1:00 am
Mon July 29, 2013

National Governors Association Aims to Find Common Ground in Milwaukee

Gov. Scott Walker won’t be the only governor in Wisconsin later this week, when Milwaukee hosts the annual meeting of the National Governors Association.

Gov. Scott Walker will host this year's meeting of the National Governors Association in downtown Milwaukee.
Credit Eric Thayer, Getty Images

It will begin Thursday at the Wisconsin Center. The annual meetings have been going on since 1908.

Former Wisconsin Gov. Tony Earl attended four of them in the 1980s. He says the state leaders usually spent time venting frustration at the federal government.

He recalls the issues of his day. Some sound familiar.

“The federal government was going deeply in debt, all the state governments had to balance their budgets, we’d talk about that and how unfair it was that we were getting burdened with other stuff,” Earl says.

Earl says environmental concerns were also emerging.

”The federal government wasn’t involved and states were doing a lot of stuff on clean air, clean water and the like,” Earl says.

Earl says one person he palled around with at the conferences was former Arkansas Gov. Bill Clinton.
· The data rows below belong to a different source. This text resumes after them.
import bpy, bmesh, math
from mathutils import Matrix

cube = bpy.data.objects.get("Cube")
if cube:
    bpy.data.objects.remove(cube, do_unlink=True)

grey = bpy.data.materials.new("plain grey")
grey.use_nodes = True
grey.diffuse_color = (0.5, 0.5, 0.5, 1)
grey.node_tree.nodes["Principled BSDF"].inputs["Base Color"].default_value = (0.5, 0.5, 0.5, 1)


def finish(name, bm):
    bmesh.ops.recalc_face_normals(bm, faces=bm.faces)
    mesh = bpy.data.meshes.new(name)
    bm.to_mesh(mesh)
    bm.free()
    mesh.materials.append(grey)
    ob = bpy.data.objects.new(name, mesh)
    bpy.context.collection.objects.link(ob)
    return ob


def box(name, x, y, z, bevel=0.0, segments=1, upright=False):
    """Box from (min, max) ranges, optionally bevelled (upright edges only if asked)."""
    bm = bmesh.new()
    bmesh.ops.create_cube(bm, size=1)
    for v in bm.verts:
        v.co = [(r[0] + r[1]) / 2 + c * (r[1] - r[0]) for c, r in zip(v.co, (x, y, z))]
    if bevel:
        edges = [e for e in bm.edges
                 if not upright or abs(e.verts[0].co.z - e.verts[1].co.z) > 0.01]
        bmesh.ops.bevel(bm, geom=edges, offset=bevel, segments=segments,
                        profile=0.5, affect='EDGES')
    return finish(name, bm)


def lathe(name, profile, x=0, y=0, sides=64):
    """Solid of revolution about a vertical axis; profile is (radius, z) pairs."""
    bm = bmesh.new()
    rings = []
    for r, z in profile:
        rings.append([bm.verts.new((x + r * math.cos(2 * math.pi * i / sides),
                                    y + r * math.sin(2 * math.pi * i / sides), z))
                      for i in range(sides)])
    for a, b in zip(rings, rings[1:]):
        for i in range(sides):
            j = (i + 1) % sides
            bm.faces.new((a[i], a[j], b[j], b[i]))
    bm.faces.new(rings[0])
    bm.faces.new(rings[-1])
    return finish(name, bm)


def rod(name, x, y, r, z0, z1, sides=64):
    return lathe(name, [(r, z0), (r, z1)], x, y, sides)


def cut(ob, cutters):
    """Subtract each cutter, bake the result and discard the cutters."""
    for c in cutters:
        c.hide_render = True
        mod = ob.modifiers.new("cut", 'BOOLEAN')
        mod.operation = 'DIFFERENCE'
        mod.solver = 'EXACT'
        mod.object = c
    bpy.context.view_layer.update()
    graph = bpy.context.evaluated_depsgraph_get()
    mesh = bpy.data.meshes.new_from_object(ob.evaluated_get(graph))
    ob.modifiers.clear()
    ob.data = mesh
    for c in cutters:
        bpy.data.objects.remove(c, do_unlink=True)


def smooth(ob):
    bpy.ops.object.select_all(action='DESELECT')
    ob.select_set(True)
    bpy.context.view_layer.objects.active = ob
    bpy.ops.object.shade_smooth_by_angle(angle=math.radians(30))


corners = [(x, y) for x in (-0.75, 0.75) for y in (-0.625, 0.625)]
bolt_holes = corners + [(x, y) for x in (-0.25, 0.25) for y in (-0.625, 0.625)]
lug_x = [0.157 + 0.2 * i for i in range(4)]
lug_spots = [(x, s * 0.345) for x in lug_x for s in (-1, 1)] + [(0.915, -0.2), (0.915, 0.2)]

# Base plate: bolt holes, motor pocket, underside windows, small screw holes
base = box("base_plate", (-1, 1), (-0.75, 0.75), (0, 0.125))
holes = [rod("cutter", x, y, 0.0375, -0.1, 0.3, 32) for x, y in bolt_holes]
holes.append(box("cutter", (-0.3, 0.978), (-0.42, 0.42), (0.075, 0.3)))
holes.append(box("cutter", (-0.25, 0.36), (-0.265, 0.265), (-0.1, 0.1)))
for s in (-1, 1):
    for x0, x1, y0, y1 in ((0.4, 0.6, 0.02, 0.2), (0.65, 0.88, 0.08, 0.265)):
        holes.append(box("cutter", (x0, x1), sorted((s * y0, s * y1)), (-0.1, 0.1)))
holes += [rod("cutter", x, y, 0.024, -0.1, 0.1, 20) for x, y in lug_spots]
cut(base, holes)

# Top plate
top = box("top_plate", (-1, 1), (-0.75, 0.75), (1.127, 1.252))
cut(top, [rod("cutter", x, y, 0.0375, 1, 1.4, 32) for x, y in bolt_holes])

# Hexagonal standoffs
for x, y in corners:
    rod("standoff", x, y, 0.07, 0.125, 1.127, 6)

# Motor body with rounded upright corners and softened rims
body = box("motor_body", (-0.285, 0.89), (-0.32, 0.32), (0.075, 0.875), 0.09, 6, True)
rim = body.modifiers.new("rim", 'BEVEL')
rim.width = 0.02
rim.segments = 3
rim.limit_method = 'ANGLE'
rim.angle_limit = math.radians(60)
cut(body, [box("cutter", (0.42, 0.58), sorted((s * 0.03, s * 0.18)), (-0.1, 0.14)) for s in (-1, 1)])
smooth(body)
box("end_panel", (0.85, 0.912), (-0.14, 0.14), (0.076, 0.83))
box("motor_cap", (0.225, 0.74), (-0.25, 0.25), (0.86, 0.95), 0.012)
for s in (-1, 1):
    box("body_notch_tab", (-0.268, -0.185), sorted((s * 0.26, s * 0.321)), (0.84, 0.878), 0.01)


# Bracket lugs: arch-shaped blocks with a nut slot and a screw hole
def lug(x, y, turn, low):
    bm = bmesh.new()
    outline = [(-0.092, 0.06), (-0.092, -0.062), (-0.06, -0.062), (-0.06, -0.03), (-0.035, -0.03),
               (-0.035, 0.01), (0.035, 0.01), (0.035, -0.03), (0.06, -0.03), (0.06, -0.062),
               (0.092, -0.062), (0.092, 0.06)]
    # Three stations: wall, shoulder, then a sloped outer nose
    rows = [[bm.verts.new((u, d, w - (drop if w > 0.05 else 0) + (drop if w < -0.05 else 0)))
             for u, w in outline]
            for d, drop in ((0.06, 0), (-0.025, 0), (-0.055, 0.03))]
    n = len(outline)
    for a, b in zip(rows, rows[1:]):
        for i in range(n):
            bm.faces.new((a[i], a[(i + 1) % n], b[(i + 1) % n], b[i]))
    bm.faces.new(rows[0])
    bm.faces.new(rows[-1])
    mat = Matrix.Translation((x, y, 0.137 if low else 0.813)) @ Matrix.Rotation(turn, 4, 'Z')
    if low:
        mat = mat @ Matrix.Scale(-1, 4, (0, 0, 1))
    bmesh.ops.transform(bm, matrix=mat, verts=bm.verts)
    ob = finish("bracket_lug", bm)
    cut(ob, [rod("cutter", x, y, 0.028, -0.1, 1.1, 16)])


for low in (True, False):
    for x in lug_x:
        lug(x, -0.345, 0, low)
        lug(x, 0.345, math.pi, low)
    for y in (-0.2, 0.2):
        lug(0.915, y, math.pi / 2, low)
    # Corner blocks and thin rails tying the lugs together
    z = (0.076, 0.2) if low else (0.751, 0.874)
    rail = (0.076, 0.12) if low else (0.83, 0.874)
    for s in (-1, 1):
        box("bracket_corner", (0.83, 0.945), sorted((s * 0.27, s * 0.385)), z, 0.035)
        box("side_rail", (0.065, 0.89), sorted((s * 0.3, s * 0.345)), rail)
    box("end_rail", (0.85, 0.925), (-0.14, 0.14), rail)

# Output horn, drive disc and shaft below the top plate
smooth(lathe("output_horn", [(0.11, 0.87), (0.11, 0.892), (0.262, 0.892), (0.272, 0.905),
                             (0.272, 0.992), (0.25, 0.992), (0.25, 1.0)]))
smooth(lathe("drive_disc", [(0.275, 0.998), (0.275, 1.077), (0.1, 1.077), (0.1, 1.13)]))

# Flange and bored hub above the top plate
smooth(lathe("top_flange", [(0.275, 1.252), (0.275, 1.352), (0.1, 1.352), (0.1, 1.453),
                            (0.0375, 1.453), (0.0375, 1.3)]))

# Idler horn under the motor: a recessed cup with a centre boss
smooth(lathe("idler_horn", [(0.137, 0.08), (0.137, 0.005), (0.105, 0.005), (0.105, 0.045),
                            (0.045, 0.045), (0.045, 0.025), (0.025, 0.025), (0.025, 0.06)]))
This year, former President Clinton will address the governors.

Earl says he wouldn’t be surprised if Milwaukee sees some of today’s high profile governors such as New Jersey’s Chris Christie or Louisiana’s Bobby Jindal.

Both are mentioned as potential presidential candidates for 2016, along with Wisconsin’s Scott Walker. He will host the event in downtown Milwaukee. It will be mostly a congenial gathering, according to political scientist Charles Franklin.

“To socialize with one another, to get to know each other especially within party and to some extent across party lines as well,” Franklin says.

However, Franklin says the state leaders will talk about common problems they face, even though the governors take different approaches to solving them.

Three issues on this year’s agenda are containing health care costs, maintaining roads and bridges and training workers.

One local group that will attempt to bend ears at the conference is the Metropolitan Milwaukee Association of Commerce. Steve Baas is spokesman.  He says it wants the governors to keep business needs in mind.

“Whether it’s in the area of workforce and talent development, tax or energy or regulatory policy, business around our region really is acutely aware of both the national and international competitive marketplace. We need to make sure that our governors are sensitive to how hard we need to compete and what government can do to remove obstacles,” Baas says.

Baas says members of the MMAC will attend some social events planned for the governors. Those will include trips to Miller Park, Discovery World and Potawatomi Casino.

Demonstrators also intend to be on hand. Groups such as Occupy Milwaukee and Move to Amend are summoning members to downtown Milwaukee. Organizers say they’re upset with Republican governors for subverting the power of the federal government and favoring business interests over the rights of citizens.